### DATASET RECORDS ###

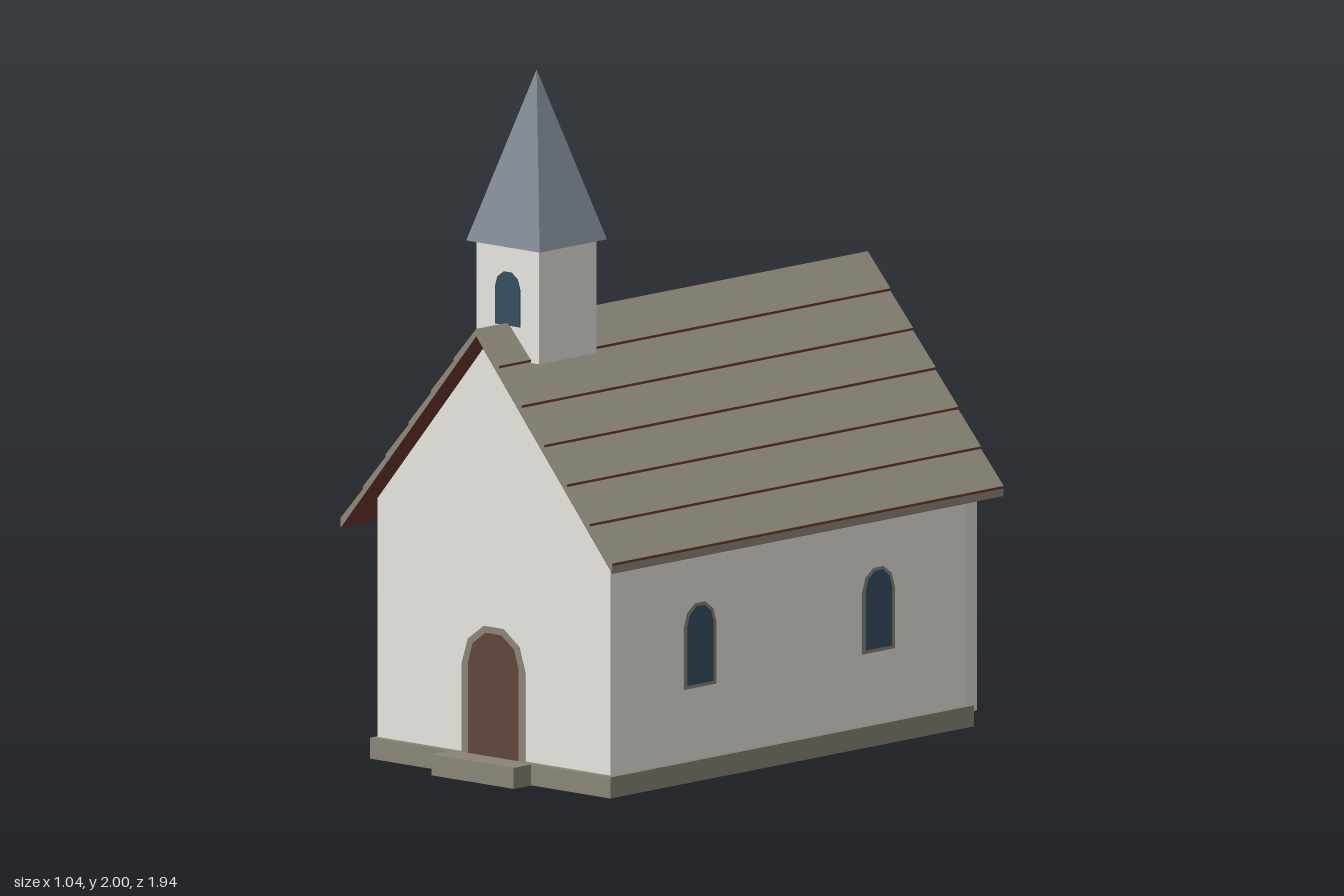
import * as THREE from 'three';

const mat = (name, color, flatShading = false) => {
  const m = new THREE.MeshStandardMaterial({ color, flatShading, side: THREE.DoubleSide });
  m.name = name;
  return m;
};

export function createModel() {
  const wall = mat('plaster', 0xe7e5df);
  const stone = mat('stone', 0x8b8577);
  const shingle = mat('shingle', 0x8d887a, true);
  const red = mat('red brown', 0x723a2e);
  const slate = mat('slate', 0x7f8993, true);
  const wood = mat('door wood', 0x60463b);
  const glass = mat('window glass', 0x344f60);

  const model = new THREE.Group();
  const add = (name, geo, material, x = 0, y = 0, z = 0, parent = model) => {
    const mesh = new THREE.Mesh(geo, material);
    mesh.name = name;
    mesh.position.set(x, y, z);
    parent.add(mesh);
  };
  // Box without its bottom face
  const openBox = (w, h, d) => {
    const geo = new THREE.BoxGeometry(w, h, d);
    geo.setIndex([...geo.index.array].filter((_, i) => i < 18 || i >= 24));
    geo.clearGroups();
    return geo;
  };
  const prism = (pts, depth) => new THREE.ExtrudeGeometry(
    new THREE.Shape(pts.map(([x, y]) => new THREE.Vector2(x, y))), { depth, bevelEnabled: false });
  // Round-headed plate standing on y = 0, facing +z
  const arch = (r, height, depth) => {
    const pts = [[-r, 0], [r, 0]];
    for (let i = 0; i <= 5; i++) {
      const a = i * Math.PI / 5;
      pts.push([r * Math.cos(a), height - r + r * Math.sin(a)]);
    }
    return prism(pts, depth);
  };
  const frameDepth = 0.0015, paneDepth = 0.003;

  // Hollow plinth and doorstep
  add('plinth', openBox(0.915, 0.06, 1.513), stone, 0, 0.03, 0.1385);
  add('doorstep', openBox(0.312, 0.06, 0.073), stone, 0, 0.03, 0.9325);

  // Hall with gables
  add('hall', prism([[-0.444, 0.062], [0.444, 0.062], [0.444, 0.743], [0, 1.27], [-0.444, 0.743]], 1.478),
    wall, 0, 0, -0.598);

  // Roof: each slope is a thin slab carrying six slightly stepped shingle rows
  const eaveX = 0.518, ridgeY = 1.293, eaveY = 0.68, len = 1.629, rows = 6, lip = 0.007;
  const drop = ridgeY - eaveY;
  for (const turn of [0, Math.PI]) {
    const slope = new THREE.Group();
    slope.name = 'roofSlope';
    slope.position.z = 0.1385;
    slope.rotation.y = turn;
    model.add(slope);
    add('roofSlab', prism([[0, ridgeY - 0.021], [eaveX, eaveY - 0.021], [eaveX, eaveY], [0, ridgeY]], len),
      shingle, 0, 0, -len / 2, slope);
    const dx = eaveX / rows, dy = drop / rows;
    const edge = new THREE.PlaneGeometry(len, lip).rotateY(Math.PI / 2);
    for (let i = 0; i < rows; i++) {
      const row = prism([[0, 0], [dx, -dy], [dx, -dy + lip]], len);
      add('shingleRow', row, shingle, i * dx, ridgeY - i * dy, -len / 2, slope);
      add('shingleEdge', edge, red, (i + 1) * dx + 0.001, ridgeY - (i + 1) * dy + lip / 2, 0, slope);
    }
    const under = new THREE.PlaneGeometry(Math.hypot(eaveX, drop), len)
      .rotateX(Math.PI / 2).rotateZ(-Math.atan2(drop, eaveX));
    add('roofUnderside', under, red, eaveX / 2, (ridgeY + eaveY) / 2 - 0.0225, 0, slope);
  }

  // Bell tower and open spire
  add('tower', new THREE.BoxGeometry(0.238, 0.327, 0.238), wall, 0, 1.3515, 0.702);
  add('spire', new THREE.ConeGeometry(0.14 * Math.SQRT2, 0.487, 4, 1, true).rotateY(Math.PI / 4),
    slate, 0, 1.7565, 0.702);
  add('towerWindow', arch(0.047, 0.155, paneDepth), glass, 0, 1.285, 0.821);

  // Faceted apse at the back, open below
  add('apse', new THREE.CylinderGeometry(0.361, 0.361, 0.63, 5, 1, true, Math.PI / 2, Math.PI),
    wall, 0, 0.315, -0.6);
  add('apseRoof', new THREE.ConeGeometry(0.388, 0.325, 10, 1, true).rotateY(Math.PI / 10),
    shingle, 0, 0.7865, -0.601);

  // Door
  add('doorFrame', arch(0.121, 0.376, frameDepth), stone, 0, 0.06, 0.88);
  add('door', arch(0.096, 0.356, paneDepth), wood, 0, 0.06, 0.88);

  // Side windows
  for (const side of [1, -1]) {
    for (const z of [0.508, -0.234]) {
      const win = new THREE.Group();
      win.name = 'sideWindow';
      win.position.set(side * 0.444, 0.265, z);
      win.rotation.y = side * Math.PI / 2;
      model.add(win);
      add('windowFrame', arch(0.068, 0.245, frameDepth), stone, 0, 0, 0, win);
      add('windowPane', arch(0.054, 0.225, paneDepth), glass, 0, 0.01, 0, win);
    }
  }
  return model;
}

###

| YOUR INSTRUCTIONS |
The material above must be reproduced line for line, with the images omitted.

| WRITTEN ANSWER |
import * as THREE from 'three';

const mat = (name, color, flatShading = false) => {
  const m = new THREE.MeshStandardMaterial({ color, flatShading, side: THREE.DoubleSide });
  m.name = name;
  return m;
};

export function createModel() {
  const wall = mat('plaster', 0xe7e5df);
  const stone = mat('stone', 0x8b8577);
  const shingle = mat('shingle', 0x8d887a, true);
  const red = mat('red brown', 0x723a2e);
  const slate = mat('slate', 0x7f8993, true);
  const wood = mat('door wood', 0x60463b);
  const glass = mat('window glass', 0x344f60);

  const model = new THREE.Group();
  const add = (name, geo, material, x = 0, y = 0, z = 0, parent = model) => {
    const mesh = new THREE.Mesh(geo, material);
    mesh.name = name;
    mesh.position.set(x, y, z);
    parent.add(mesh);
  };
  // Box without its bottom face
  const openBox = (w, h, d) => {
    const geo = new THREE.BoxGeometry(w, h, d);
    geo.setIndex([...geo.index.array].filter((_, i) => i < 18 || i >= 24));
    geo.clearGroups();
    return geo;
  };
  const prism = (pts, depth) => new THREE.ExtrudeGeometry(
    new THREE.Shape(pts.map(([x, y]) => new THREE.Vector2(x, y))), { depth, bevelEnabled: false });
  // Round-headed plate standing on y = 0, facing +z
  const arch = (r, height, depth) => {
    const pts = [[-r, 0], [r, 0]];
    for (let i = 0; i <= 5; i++) {
      const a = i * Math.PI / 5;
      pts.push([r * Math.cos(a), height - r + r * Math.sin(a)]);
    }
    return prism(pts, depth);
  };
  const frameDepth = 0.0015, paneDepth = 0.003;

  // Hollow plinth and doorstep
  add('plinth', openBox(0.915, 0.06, 1.513), stone, 0, 0.03, 0.1385);
  add('doorstep', openBox(0.312, 0.06, 0.073), stone, 0, 0.03, 0.9325);

  // Hall with gables
  add('hall', prism([[-0.444, 0.062], [0.444, 0.062], [0.444, 0.743], [0, 1.27], [-0.444, 0.743]], 1.478),
    wall, 0, 0, -0.598);

  // Roof: each slope is a thin slab carrying six slightly stepped shingle rows
  const eaveX = 0.518, ridgeY = 1.293, eaveY = 0.68, len = 1.629, rows = 6, lip = 0.007;
  const drop = ridgeY - eaveY;
  for (const turn of [0, Math.PI]) {
    const slope = new THREE.Group();
    slope.name = 'roofSlope';
    slope.position.z = 0.1385;
    slope.rotation.y = turn;
    model.add(slope);
    add('roofSlab', prism([[0, ridgeY - 0.021], [eaveX, eaveY - 0.021], [eaveX, eaveY], [0, ridgeY]], len),
      shingle, 0, 0, -len / 2, slope);
    const dx = eaveX / rows, dy = drop / rows;
    const edge = new THREE.PlaneGeometry(len, lip).rotateY(Math.PI / 2);
    for (let i = 0; i < rows; i++) {
      const row = prism([[0, 0], [dx, -dy], [dx, -dy + lip]], len);
      add('shingleRow', row, shingle, i * dx, ridgeY - i * dy, -len / 2, slope);
      add('shingleEdge', edge, red, (i + 1) * dx + 0.001, ridgeY - (i + 1) * dy + lip / 2, 0, slope);
    }
    const under = new THREE.PlaneGeometry(Math.hypot(eaveX, drop), len)
      .rotateX(Math.PI / 2).rotateZ(-Math.atan2(drop, eaveX));
    add('roofUnderside', under, red, eaveX / 2, (ridgeY + eaveY) / 2 - 0.0225, 0, slope);
  }

  // Bell tower and open spire
  add('tower', new THREE.BoxGeometry(0.238, 0.327, 0.238), wall, 0, 1.3515, 0.702);
  add('spire', new THREE.ConeGeometry(0.14 * Math.SQRT2, 0.487, 4, 1, true).rotateY(Math.PI / 4),
    slate, 0, 1.7565, 0.702);
  add('towerWindow', arch(0.047, 0.155, paneDepth), glass, 0, 1.285, 0.821);

  // Faceted apse at the back, open below
  add('apse', new THREE.CylinderGeometry(0.361, 0.361, 0.63, 5, 1, true, Math.PI / 2, Math.PI),
    wall, 0, 0.315, -0.6);
  add('apseRoof', new THREE.ConeGeometry(0.388, 0.325, 10, 1, true).rotateY(Math.PI / 10),
    shingle, 0, 0.7865, -0.601);

  // Door
  add('doorFrame', arch(0.121, 0.376, frameDepth), stone, 0, 0.06, 0.88);
  add('door', arch(0.096, 0.356, paneDepth), wood, 0, 0.06, 0.88);

  // Side windows
  for (const side of [1, -1]) {
    for (const z of [0.508, -0.234]) {
      const win = new THREE.Group();
      win.name = 'sideWindow';
      win.position.set(side * 0.444, 0.265, z);
      win.rotation.y = side * Math.PI / 2;
      model.add(win);
      add('windowFrame', arch(0.068, 0.245, frameDepth), stone, 0, 0, 0, win);
      add('windowPane', arch(0.054, 0.225, paneDepth), glass, 0, 0.01, 0, win);
    }
  }
  return model;
}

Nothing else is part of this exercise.